The Christian gospel is not so frustrated or handicapped. It affirms its faith in the certainty of the life everlasting; it announces that death has been swallowed up in victory and that the terror of the grave has been wrenched from it. Lenin was embalmed. Jesus Christ was raised from the dead. Here is a distinction which on any showing is ultimate and final.
There is much more that should be said. Karl Marx is still forcing western man, indeed all men, to think radically about the nature of man and that of society. Moreover, Marxism offers a doctrine of man and a hope for social and economic reconstruction which makes a tremendous appeal to the under-privileged millions in both the East and the West. Let no one imagine that the conflict has been reduced either in area or in intensity by the discovery of the modern formula of .co-existence. Co-existence may be a modus vivendi, but the day is not far distant when a choice has to be made between the way of life which is implicit in the Marxist doctrine and the way of life implicit in the Christian faith. The issue will be resolved, not by nuclear arms, not necessarily in the ideological realm itself, but by the measure of devotion and dedication men will bring to the way of life they seek to preserve and to hand down to generations yet unborn. A famous classical scholar, writing of the history of the early Christians, said that Roman civilization was overcome because of weakness from within, and that the Christian faith prevailed and ultimately triumphed in the Mediterranean world because the Christians out-thought, out-lived and out-died their opponents and their rivals. Mr. President, Sir, I cannot do more than lay this responsibility upon the conscience of all of us in Canada, privileged as we are far beyond our deserts.
Four things in a land must dwell If it succeed and prosper well: One is manhood, true and good, One is noble womanhood;

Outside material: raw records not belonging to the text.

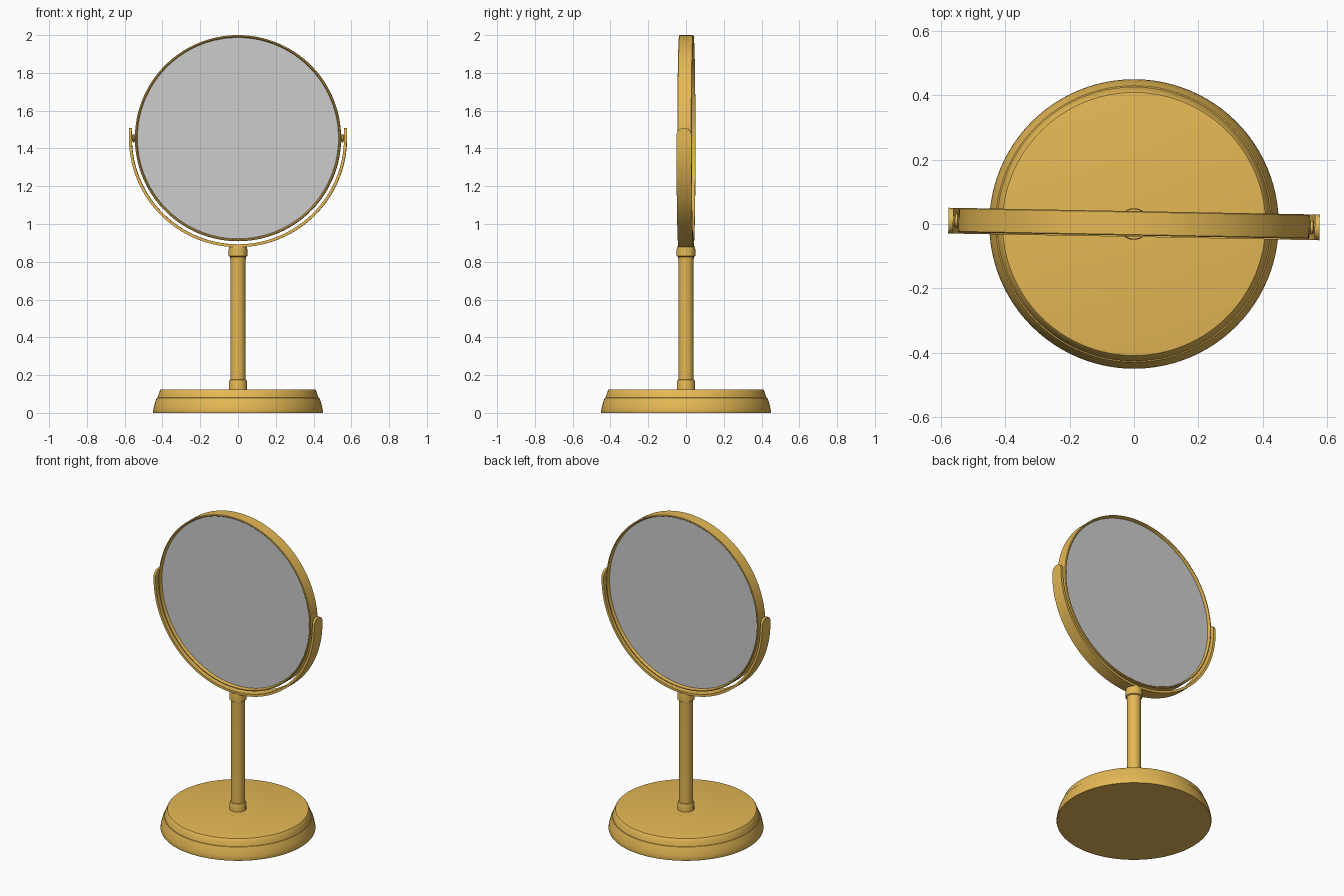
import bpy, bmesh, math
from mathutils import Matrix

if "Cube" in bpy.data.objects:
    bpy.data.objects.remove(bpy.data.objects["Cube"])

gold = bpy.data.materials.new("gold")
gold.diffuse_color = (0.78, 0.48, 0.09, 1)
gold.use_nodes = True
gold.node_tree.nodes["Principled BSDF"].inputs["Base Color"].default_value = gold.diffuse_color

PIVOT = 1.4545                 # height of the tilt axis
YAW = math.radians(-1.05)      # head is turned very slightly


def finish(name, bm, mat=None, angle=30):
    bmesh.ops.recalc_face_normals(bm, faces=bm.faces)
    me = bpy.data.meshes.new(name)
    bm.to_mesh(me)
    bm.free()
    ob = bpy.data.objects.new(name, me)
    bpy.context.collection.objects.link(ob)
    if mat:
        me.materials.append(mat)
    bpy.ops.object.select_all(action='DESELECT')
    ob.select_set(True)
    bpy.context.view_layer.objects.active = ob
    bpy.ops.object.shade_smooth_by_angle(angle=math.radians(angle))
    return ob


def lathe(name, profile, matrix=Matrix(), mat=gold, seg=96, closed=False):
    """Spin (radius, height) points about z, then place with matrix."""
    bm = bmesh.new()
    vs = [bm.verts.new((r, 0, h)) for r, h in profile]
    es = [bm.edges.new(p) for p in zip(vs, vs[1:])]
    if closed:
        es.append(bm.edges.new((vs[-1], vs[0])))
    bmesh.ops.spin(bm, geom=vs + es, axis=(0, 0, 1), cent=(0, 0, 0),
                   angle=math.tau, steps=seg)
    bmesh.ops.remove_doubles(bm, verts=bm.verts, dist=1e-5)
    bmesh.ops.transform(bm, matrix=matrix, verts=bm.verts)
    return finish(name, bm, mat)


# Stepped round base
lathe("base", [(0, 0), (0.448, 0), (0.45, 0.006), (0.446, 0.03), (0.438, 0.06),
               (0.430, 0.08), (0.426, 0.081), (0.420, 0.100), (0.412, 0.121),
               (0.409, 0.124), (0.404, 0.125), (0, 0.125)])

# Pole with a collar at each end
lathe("pole", [(0, 0.12), (0.048, 0.12), (0.048, 0.165), (0.045, 0.174),
               (0.04, 0.176), (0.04, 0.800), (0.042, 0.826), (0.049, 0.830),
               (0.049, 0.868), (0.047, 0.882), (0, 0.882)], seg=48)

# Mirror head: rim band open on both faces, with a recessed glass in each
head = Matrix.Translation((0, 0.002, PIVOT)) @ Matrix.Rotation(math.pi / 2, 4, 'X')
half = [(0.531, 0.014), (0.536, 0.036), (0.538, 0.038), (0.543, 0.038), (0.5455, 0.035)]
rim = lathe("mirror_rim", half + [(r, -y) for r, y in reversed(half)],
            head, seg=128, closed=True)
rim.rotation_euler.z = YAW
for name, s in (("front_glass", 1), ("back_glass", -1)):
    glass = lathe(name, [(0, 0.020 * s), (0.534, 0.020 * s)], head, None, 128)
    glass.rotation_euler.z = YAW

# U-shaped yoke: flat strip along a half circle, with rounded upright ends
R_OUT, R_IN, HW = 0.577, 0.562, 0.04
stations = []                  # (cos, sin, rise, half width)
N = 10
end = [(0.014 + HW * math.sin(a), max(HW * math.cos(a), 0.001))
       for a in (i * math.pi / 2 / N for i in range(N + 1))]
stations += [(-1, 0, t, w) for t, w in reversed(end)]
stations += [(math.cos(a), math.sin(a), 0, HW)
             for a in (math.pi + i * math.pi / 80 for i in range(81))]
stations += [(1, 0, t, w) for t, w in end]
bm = bmesh.new()
rings = [[bm.verts.new((r * c, y, PIVOT + r * s + rise))
          for r, y in ((R_OUT, -w), (R_OUT, w), (R_IN, w), (R_IN, -w))]
         for c, s, rise, w in stations]
for a, b in zip(rings, rings[1:]):
    for i in range(4):
        j = (i + 1) % 4
        bm.faces.new((a[i], a[j], b[j], b[i]))
bm.faces.new(rings[0])
bm.faces.new(rings[-1])
yoke = finish("yoke", bm, gold)
yoke.rotation_euler.z = YAW

# Pivot pins between yoke and rim
for name, s in (("left_pivot", -1), ("right_pivot", 1)):
    place = Matrix.Translation((0, 0, PIVOT)) @ Matrix.Rotation(s * math.pi / 2, 4, 'Y')
    pin = lathe(name, [(0, 0.54), (0.014, 0.54), (0.014, 0.547), (0.022, 0.549),
                       (0.022, 0.556), (0.016, 0.559), (0.016, 0.570), (0, 0.570)],
                place, seg=32)
    pin.rotation_euler.z = YAW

One is child-life clear and bright, One an altar kept alight.It may well be that in trying to build up a new world without an altar, Marx has stabbed our consciences broad awake to a new awareness of the peril in which we stand and of the way of deliverance. As I see it, the writing is on the wall of our contemporary history. Its message is clear and direct. It is addressed to us all-rich and poor, privileged and unprivileged, newer Canadians and older Canadians. It says, "Attend to your altars." In the words of Lord Macaulay: "The matter, Gentlemen, is urgent, the time is short."
THANKS OF THE MEETING were expressed by Mr. Alexander Stark, O.C.